Then there’s how Theremon luckily meets up with almost everyone who survives. He randomly bumps into Sheerin and is told that everyone is heading to Amgando Park and that Yimot is dead. This is followed by meeting Siferra after trying to start a fire for the first time (she’s part of the Fire Patrol, so this is only marginally more sensible than the first encounter). Having Siferra and Theremon take the same same road as Beenay is reasonable, but having Beenay at the first checkpoint was very luckily. It made sense that they would be able to only get through a few sections on the highway, but it was convenient that near the end of their authorized trip, they stumble on Folimun to  wrap up the story.

I expected there to be a big twist with Mondior since we never met him but he played a large role in the story.
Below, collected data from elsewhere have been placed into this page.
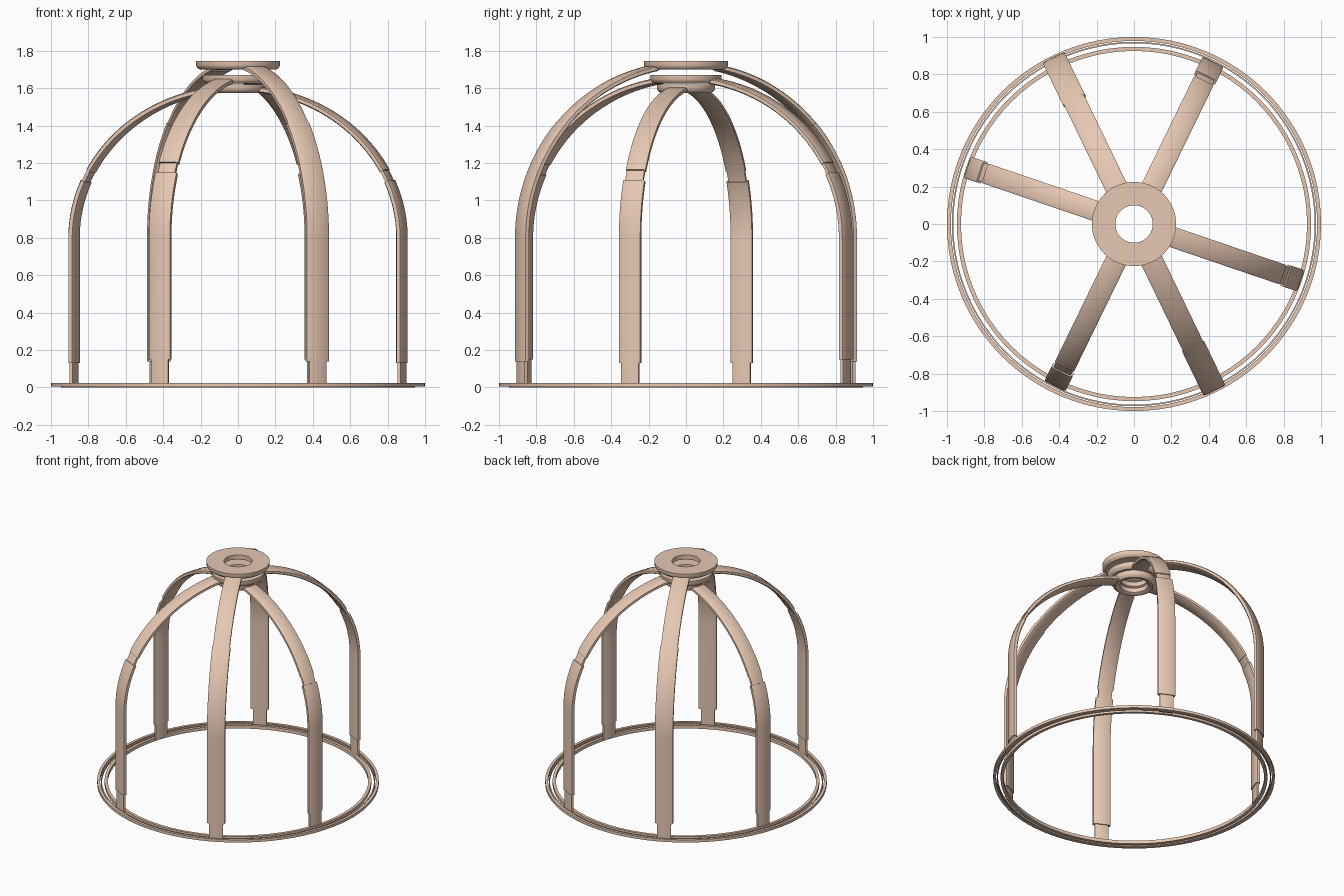
import bpy, bmesh, math
from mathutils import Vector

if "Cube" in bpy.data.objects:
    bpy.data.objects.remove(bpy.data.objects["Cube"])

mat = bpy.data.materials.new("tan")
mat.diffuse_color = (0.80, 0.58, 0.45, 1)
mat.use_nodes = True
mat.node_tree.nodes["Principled BSDF"].inputs["Base Color"].default_value = mat.diffuse_color
Z0 = 0.8  # height where the legs start to curve


def finish(name, bm):
    bmesh.ops.recalc_face_normals(bm, faces=bm.faces)
    me = bpy.data.meshes.new(name)
    bm.to_mesh(me)
    bm.free()
    me.materials.append(mat)
    ob = bpy.data.objects.new(name, me)
    bpy.context.collection.objects.link(ob)
    bpy.context.view_layer.objects.active = ob
    ob.select_set(True)
    bpy.ops.object.shade_smooth_by_angle(angle=math.radians(30))
    ob.select_set(False)


def loft(bm, loops, closed):
    n = len(loops[0])
    for i in range(len(loops) if closed else len(loops) - 1):
        a, b = loops[i], loops[(i + 1) % len(loops)]
        for j in range(n):
            bm.faces.new((a[j], a[(j + 1) % n], b[(j + 1) % n], b[j]))
    if not closed:
        bm.faces.new(loops[0])
        bm.faces.new(loops[-1])


def ring(name, profile, seg=96):
    bm = bmesh.new()
    loops = []
    for i in range(seg):
        a = math.tau * i / seg
        loops.append([bm.verts.new((r * math.cos(a), r * math.sin(a), z)) for r, z in profile])
    loft(bm, loops, True)
    finish(name, bm)


def path(R, H, z_start, r_end, z_end=None):
    """Straight leg then elliptical arc; returns (r, z, normal_r, normal_z)."""
    t0 = math.asin(max(0, (z_start - Z0) / H))
    t1 = math.acos(r_end / R) if z_end is None else math.asin((z_end - Z0) / H)
    pts = [(R, z_start, 1, 0)] if z_start < Z0 else []
    for i in range(25):
        t = t0 + (t1 - t0) * i / 24
        n = Vector((math.cos(t) / R, math.sin(t) / H)).normalized()
        pts.append((R * math.cos(t), Z0 + H * math.sin(t), n.x, n.y))
    return pts


def strip(name, pts, angle, width, outer, inner, c):
    """Sweep a chamfered flat bar along the path; outer/inner are normal offsets."""
    bm = bmesh.new()
    ca, sa, w = math.cos(angle), math.sin(angle), width / 2
    d = c * 0.5
    sec = [(-w + c, outer), (w - c, outer), (w, outer - d), (w, inner + d),
           (w - c, inner), (-w + c, inner), (-w, inner + d), (-w, outer - d)]
    loops = []
    for r, z, nr, nz in pts:
        loops.append([bm.verts.new(((r + nr * o) * ca - s * sa,
                                    (r + nr * o) * sa + s * ca, z + nz * o)) for s, o in sec])
    loft(bm, loops, False)
    finish(name, bm)


# concentric base tracks
for name, ro, ri, zb, zt in (("outer_track", 1.0, 0.979, 0.004, 0.025),
                             ("middle_track", 0.974, 0.966, 0.004, 0.02),
                             ("inner_track", 0.947, 0.925, 0.0, 0.025)):
    ring(name, [(ri, zb), (ro, zb), (ro, zt), (ri, zt)])

# three nested arches: angle, radius, arc height, width, leg bottom/top, upper start, hub radius
arches = (("high", -64.2, 0.99, 0.94, 0.13, 0.14, 1.42, 1.42, 0.225),
          ("middle", 64.0, 0.966, 0.865, 0.125, 0.15, 1.15, 1.205, 0.19),
          ("low", -18.8, 0.942, 0.815, 0.12, 0.13, 1.11, 1.165, 0.155))
for name, deg, R, H, w, zb, zt, zu, hub in arches:
    top = Z0 + H
    # stacked hub ring with rounded lower edge
    ring(name + "_hub", [(0.1, top + 0.005), (hub, top + 0.005), (hub, top - 0.018), (hub - 0.006, top - 0.03),
                         (hub - 0.022, top - 0.041), (0.12, top - 0.041), (0.1, top - 0.03)])
    for side in (0, 180):
        a = math.radians(deg + side)
        tag = name + ("_a" if side else "_b")
        strip(tag + "_inner_rib", path(R, H, 0.01, hub - 0.04), a, 0.1, -0.007, -0.025, 0.002)
        strip(tag + "_lower_panel", path(R, H, zb, 0, zt), a, w, 0.0, -0.032, 0.012)
        strip(tag + "_upper_panel", path(R, H, zu, hub - 0.03), a, w - 0.01, 0.0, -0.03, 0.012)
Most of the time, hidden people turn out to be people we already met, and in this case it was simply a cover for Folimun which was an elegant solution. I didn’t like why Folimun attacked the university though; he says he was pretending to be a wild-eyed fanatic and just trying to convince the scientists to leave, but why didn’t he say that? The scientists had confirmed everything he knew and while they distanced themselves from the Apostles of Flame, they were on speaking terms and able to help each other out. Their conflict feels contrived.
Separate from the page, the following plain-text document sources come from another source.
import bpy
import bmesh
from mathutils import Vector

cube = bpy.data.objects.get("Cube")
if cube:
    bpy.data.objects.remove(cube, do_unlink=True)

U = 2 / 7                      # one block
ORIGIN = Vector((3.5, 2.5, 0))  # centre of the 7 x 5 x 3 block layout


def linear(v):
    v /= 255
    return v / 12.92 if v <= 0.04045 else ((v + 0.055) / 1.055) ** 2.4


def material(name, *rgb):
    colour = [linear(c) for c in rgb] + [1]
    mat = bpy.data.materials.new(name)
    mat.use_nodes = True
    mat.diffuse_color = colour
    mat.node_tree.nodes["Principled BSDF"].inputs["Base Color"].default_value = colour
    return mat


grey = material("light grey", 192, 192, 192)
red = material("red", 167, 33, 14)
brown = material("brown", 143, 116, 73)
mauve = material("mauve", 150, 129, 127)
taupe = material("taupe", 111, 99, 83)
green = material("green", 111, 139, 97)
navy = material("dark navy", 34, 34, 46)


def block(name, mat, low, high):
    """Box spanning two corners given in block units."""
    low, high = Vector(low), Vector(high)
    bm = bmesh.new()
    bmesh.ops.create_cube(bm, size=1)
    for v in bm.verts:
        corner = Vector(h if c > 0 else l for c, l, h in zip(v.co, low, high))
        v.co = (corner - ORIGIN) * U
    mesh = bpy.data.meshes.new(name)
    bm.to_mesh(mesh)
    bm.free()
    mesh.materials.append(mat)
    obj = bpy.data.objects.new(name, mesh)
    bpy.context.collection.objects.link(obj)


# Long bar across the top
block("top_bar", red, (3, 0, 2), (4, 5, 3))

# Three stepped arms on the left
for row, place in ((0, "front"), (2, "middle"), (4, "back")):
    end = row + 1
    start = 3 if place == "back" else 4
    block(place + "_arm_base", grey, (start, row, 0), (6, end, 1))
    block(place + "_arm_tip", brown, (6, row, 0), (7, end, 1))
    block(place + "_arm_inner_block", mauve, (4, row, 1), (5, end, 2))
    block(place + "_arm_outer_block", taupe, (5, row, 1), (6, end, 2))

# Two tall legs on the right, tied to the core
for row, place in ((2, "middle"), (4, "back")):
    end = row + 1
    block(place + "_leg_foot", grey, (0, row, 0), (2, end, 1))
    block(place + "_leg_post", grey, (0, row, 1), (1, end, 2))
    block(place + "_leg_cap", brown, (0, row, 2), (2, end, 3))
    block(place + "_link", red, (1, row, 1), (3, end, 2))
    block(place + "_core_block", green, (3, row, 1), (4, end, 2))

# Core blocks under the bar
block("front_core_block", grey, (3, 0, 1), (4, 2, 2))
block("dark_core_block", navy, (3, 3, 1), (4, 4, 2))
My other big issue is Siferra’s character. In the first third of the story she’s pegged as completely uninterested in physical relationships, which is a reasonable characterization for a career-focused woman in a male dominated workforce. However, it still feels stereotypical, especially when she slowly falls for the womanizer Theremon who realizes that he has a softer side and that he loves Siferra. On the positive side, this is at most a subplot so its predictability isn’t much of an issue.

The story was well written and I enjoyed the characters and their interactions. I loved the idea of the stars only coming out every 2049 years and causing mass panic, combined with trying to fight the coming storm. It was a very enjoyable read. And to the people of Kalgash, may there always been a sun in your sky.